> **Records excerpted from a collection**:
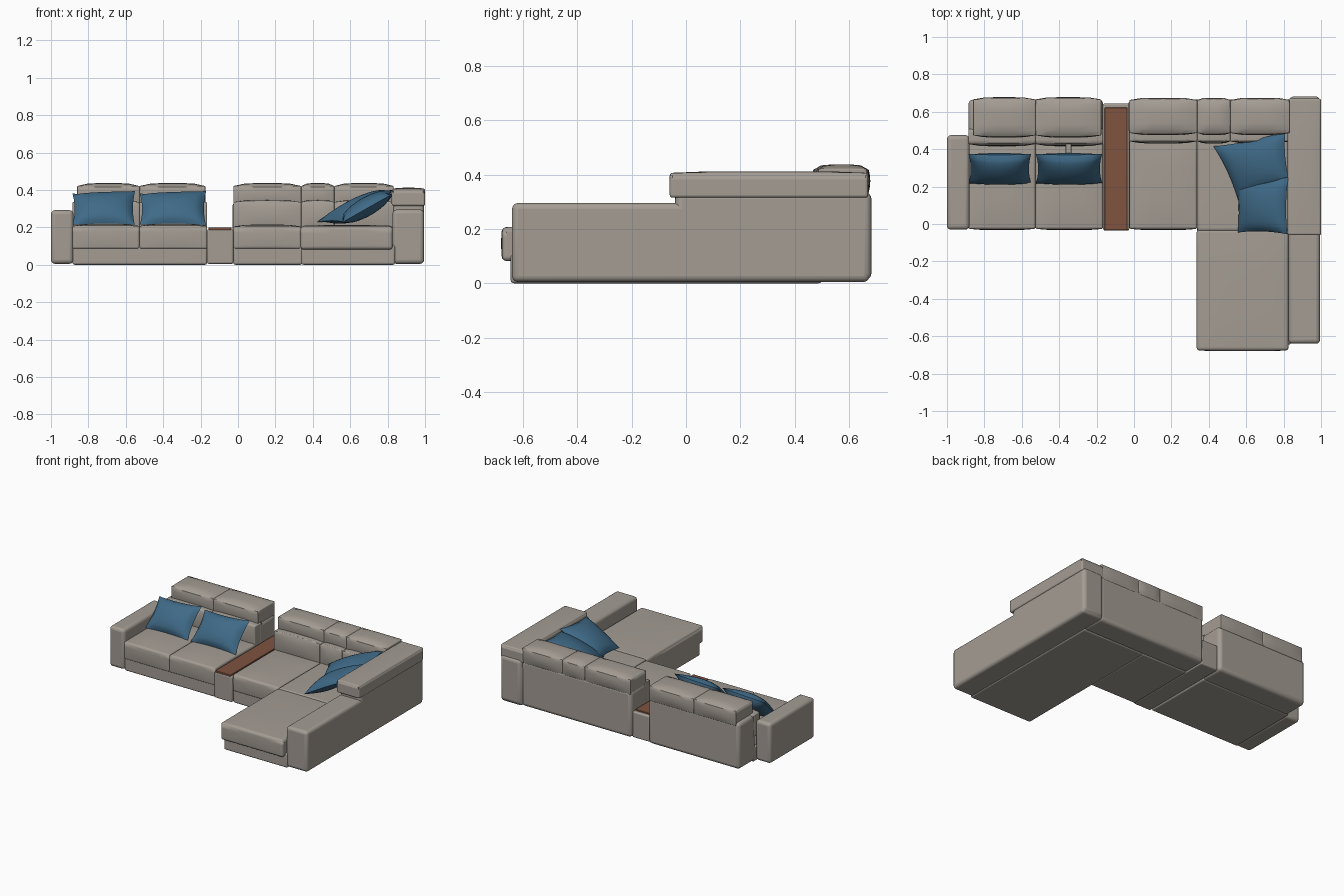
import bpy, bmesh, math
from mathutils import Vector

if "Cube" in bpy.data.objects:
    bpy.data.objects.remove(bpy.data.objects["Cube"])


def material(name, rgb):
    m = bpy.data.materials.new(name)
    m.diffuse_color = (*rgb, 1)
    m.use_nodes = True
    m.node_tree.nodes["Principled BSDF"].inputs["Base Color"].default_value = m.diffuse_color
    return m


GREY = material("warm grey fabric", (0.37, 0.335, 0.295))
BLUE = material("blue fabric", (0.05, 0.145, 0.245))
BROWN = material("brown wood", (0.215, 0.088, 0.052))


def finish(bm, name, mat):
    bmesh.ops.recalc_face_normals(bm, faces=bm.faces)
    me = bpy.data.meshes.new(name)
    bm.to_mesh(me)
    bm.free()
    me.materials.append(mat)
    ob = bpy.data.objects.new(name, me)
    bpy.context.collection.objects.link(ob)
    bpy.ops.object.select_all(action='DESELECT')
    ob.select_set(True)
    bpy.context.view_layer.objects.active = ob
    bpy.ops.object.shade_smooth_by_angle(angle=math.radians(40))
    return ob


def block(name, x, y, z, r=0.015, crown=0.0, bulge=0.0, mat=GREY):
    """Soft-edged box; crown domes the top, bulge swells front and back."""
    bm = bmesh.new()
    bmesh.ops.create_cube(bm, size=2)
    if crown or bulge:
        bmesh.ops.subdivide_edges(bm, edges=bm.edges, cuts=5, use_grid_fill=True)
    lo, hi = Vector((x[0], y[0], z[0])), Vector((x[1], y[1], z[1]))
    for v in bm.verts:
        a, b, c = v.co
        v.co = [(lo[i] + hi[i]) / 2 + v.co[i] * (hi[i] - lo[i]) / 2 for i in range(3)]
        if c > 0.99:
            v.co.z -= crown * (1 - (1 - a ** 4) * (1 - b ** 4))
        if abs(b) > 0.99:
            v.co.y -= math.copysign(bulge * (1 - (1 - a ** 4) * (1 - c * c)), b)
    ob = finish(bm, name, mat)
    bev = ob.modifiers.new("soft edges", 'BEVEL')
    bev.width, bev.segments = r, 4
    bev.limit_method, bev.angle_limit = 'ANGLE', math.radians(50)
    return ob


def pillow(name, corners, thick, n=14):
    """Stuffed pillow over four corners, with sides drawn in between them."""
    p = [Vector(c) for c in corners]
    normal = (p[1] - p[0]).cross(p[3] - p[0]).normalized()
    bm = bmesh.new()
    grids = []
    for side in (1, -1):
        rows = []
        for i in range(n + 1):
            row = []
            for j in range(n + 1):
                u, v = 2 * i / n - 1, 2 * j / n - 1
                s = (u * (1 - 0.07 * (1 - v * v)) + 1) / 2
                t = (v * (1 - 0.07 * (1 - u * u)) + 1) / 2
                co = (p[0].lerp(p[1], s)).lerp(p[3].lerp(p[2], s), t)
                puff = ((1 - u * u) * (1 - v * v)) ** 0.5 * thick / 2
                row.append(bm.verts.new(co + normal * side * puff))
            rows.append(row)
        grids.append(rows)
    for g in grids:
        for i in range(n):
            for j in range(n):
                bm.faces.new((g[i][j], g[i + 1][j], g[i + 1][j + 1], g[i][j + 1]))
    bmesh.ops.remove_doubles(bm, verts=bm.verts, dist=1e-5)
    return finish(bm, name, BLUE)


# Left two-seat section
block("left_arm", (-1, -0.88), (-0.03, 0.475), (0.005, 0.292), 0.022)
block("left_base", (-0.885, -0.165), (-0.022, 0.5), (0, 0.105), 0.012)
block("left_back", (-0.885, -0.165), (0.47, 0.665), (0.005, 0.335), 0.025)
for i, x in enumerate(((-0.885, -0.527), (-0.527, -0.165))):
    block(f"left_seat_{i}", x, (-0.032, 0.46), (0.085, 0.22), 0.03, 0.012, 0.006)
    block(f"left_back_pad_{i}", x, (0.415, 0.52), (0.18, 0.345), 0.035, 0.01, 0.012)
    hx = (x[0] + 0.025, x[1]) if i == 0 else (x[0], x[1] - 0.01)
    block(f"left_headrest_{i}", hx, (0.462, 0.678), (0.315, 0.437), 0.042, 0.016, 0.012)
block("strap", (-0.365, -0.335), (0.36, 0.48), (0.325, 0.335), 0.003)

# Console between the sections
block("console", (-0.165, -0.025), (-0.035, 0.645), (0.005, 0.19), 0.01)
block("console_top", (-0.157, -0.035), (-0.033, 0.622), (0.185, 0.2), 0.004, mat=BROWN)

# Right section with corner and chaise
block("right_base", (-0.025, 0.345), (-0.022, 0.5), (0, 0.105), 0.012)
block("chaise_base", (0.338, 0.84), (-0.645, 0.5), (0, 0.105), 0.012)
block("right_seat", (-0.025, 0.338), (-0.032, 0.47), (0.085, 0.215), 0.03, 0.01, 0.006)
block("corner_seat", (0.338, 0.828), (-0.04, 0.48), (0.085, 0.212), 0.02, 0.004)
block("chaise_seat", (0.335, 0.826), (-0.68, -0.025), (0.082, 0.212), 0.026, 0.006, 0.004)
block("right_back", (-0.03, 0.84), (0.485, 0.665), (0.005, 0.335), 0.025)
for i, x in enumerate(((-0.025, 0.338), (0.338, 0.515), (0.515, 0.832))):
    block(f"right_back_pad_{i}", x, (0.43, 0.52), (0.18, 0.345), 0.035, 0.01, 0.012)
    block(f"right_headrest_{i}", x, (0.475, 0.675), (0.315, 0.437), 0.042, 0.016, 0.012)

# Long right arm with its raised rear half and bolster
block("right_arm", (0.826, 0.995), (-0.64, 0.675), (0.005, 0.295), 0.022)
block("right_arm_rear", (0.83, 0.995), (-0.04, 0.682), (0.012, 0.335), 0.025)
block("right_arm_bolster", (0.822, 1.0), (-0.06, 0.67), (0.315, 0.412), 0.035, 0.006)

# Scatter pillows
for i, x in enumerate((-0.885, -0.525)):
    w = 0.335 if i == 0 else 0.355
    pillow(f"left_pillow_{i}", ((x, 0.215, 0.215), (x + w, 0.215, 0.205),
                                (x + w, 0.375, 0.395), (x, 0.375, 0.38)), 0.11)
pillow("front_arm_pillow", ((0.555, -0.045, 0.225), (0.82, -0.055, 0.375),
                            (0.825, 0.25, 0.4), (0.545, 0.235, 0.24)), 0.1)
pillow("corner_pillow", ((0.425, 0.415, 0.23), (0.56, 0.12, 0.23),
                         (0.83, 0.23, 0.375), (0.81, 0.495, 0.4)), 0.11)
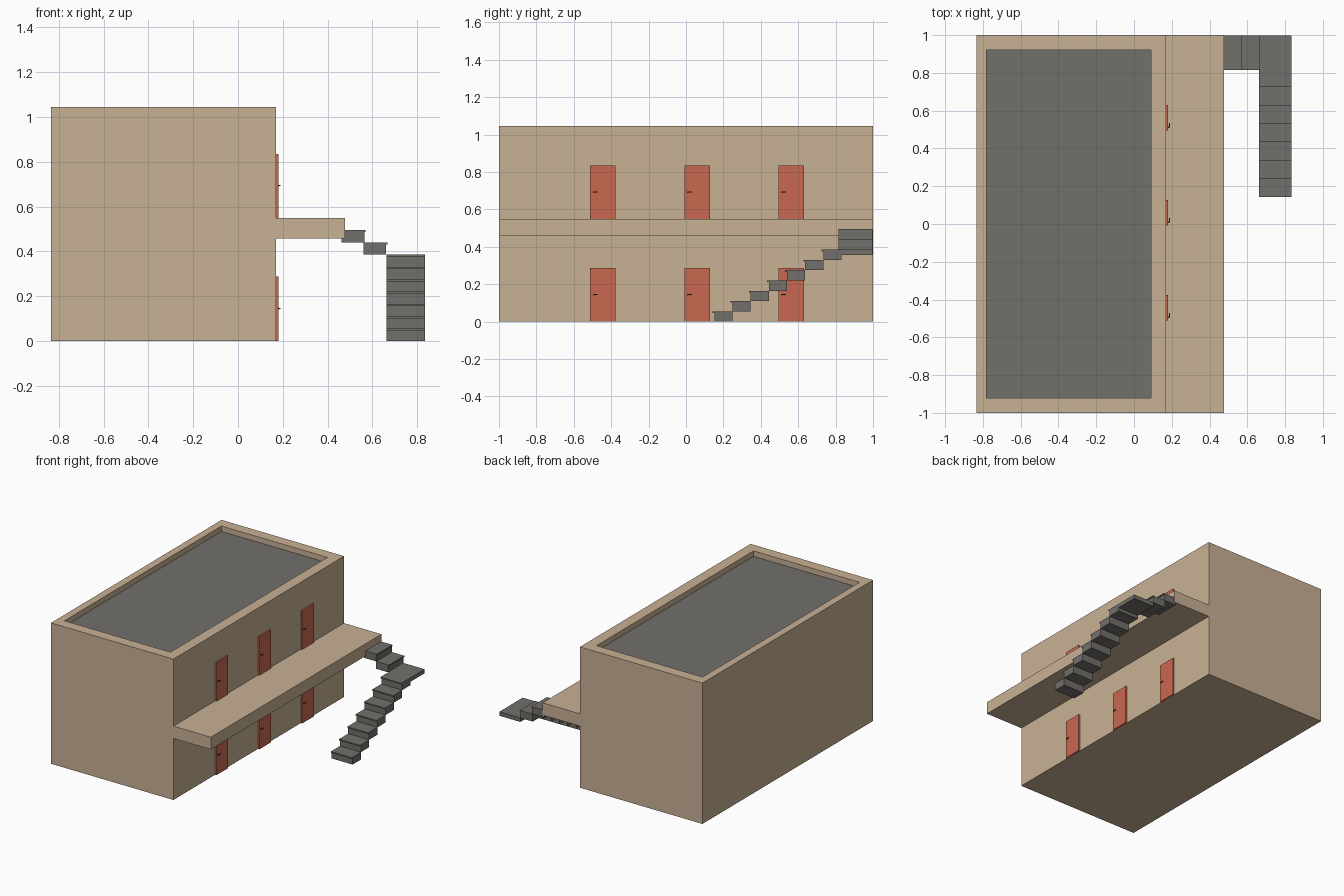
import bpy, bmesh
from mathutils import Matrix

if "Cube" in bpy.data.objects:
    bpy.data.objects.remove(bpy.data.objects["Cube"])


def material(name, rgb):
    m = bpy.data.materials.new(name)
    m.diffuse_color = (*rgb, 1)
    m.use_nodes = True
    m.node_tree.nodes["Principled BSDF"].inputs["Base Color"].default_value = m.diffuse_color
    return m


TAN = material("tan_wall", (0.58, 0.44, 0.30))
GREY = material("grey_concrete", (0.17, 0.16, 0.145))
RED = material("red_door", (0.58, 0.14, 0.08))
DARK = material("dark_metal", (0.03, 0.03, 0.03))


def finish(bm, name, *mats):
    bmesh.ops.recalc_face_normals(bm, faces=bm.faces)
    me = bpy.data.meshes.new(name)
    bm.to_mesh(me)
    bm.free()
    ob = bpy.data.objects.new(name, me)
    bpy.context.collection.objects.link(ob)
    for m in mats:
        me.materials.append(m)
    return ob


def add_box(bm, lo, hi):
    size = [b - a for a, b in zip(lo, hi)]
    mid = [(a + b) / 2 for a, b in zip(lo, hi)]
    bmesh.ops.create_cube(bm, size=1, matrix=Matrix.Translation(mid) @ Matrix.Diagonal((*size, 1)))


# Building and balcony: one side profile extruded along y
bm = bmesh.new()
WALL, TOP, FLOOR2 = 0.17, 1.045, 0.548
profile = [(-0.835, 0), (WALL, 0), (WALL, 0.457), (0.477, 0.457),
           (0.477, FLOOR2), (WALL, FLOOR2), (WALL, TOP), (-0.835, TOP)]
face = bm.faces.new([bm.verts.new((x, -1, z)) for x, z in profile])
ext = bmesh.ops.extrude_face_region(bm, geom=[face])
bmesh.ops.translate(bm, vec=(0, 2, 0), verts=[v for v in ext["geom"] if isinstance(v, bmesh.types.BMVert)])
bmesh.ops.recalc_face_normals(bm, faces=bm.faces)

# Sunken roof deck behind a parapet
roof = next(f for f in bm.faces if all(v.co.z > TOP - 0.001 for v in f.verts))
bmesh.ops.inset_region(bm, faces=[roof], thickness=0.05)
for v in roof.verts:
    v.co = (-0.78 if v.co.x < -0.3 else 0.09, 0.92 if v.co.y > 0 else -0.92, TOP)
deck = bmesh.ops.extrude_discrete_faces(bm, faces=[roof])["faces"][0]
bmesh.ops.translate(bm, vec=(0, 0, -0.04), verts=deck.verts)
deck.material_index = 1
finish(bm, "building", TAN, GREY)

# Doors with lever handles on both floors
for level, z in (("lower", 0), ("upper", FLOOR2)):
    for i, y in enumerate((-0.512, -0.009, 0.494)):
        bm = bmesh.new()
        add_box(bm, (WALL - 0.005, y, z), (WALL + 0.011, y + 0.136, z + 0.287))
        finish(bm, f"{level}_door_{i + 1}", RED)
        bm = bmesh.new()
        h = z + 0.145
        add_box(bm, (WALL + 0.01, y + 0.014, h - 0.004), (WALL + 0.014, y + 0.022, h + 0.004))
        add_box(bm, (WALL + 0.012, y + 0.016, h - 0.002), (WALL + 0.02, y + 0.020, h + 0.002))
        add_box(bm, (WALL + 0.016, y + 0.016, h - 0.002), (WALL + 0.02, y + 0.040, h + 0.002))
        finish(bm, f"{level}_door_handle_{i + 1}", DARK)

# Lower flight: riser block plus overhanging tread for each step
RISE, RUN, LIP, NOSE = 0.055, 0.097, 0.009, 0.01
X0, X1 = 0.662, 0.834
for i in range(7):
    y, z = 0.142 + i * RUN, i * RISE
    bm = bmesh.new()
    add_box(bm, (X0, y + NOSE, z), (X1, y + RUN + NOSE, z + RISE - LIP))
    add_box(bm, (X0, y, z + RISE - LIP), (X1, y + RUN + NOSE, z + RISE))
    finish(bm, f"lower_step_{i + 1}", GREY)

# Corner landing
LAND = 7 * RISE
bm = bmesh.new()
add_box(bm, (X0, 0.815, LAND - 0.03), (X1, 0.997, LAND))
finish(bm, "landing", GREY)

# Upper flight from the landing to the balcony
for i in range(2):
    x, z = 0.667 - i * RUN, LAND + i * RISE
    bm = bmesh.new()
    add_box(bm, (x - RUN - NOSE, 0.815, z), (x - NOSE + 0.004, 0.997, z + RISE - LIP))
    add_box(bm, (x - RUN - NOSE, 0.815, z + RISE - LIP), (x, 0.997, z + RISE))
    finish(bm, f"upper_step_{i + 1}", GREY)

> **Exercise requirements**:
Starting with the first line of the data above and ending with the line containing "me.materials.append(mat)", please restate every line exactly, leaving images out.

> **Solved exercise**:
import bpy, bmesh, math
from mathutils import Vector

if "Cube" in bpy.data.objects:
    bpy.data.objects.remove(bpy.data.objects["Cube"])


def material(name, rgb):
    m = bpy.data.materials.new(name)
    m.diffuse_color = (*rgb, 1)
    m.use_nodes = True
    m.node_tree.nodes["Principled BSDF"].inputs["Base Color"].default_value = m.diffuse_color
    return m


GREY = material("warm grey fabric", (0.37, 0.335, 0.295))
BLUE = material("blue fabric", (0.05, 0.145, 0.245))
BROWN = material("brown wood", (0.215, 0.088, 0.052))


def finish(bm, name, mat):
    bmesh.ops.recalc_face_normals(bm, faces=bm.faces)
    me = bpy.data.meshes.new(name)
    bm.to_mesh(me)
    bm.free()
    me.materials.append(mat)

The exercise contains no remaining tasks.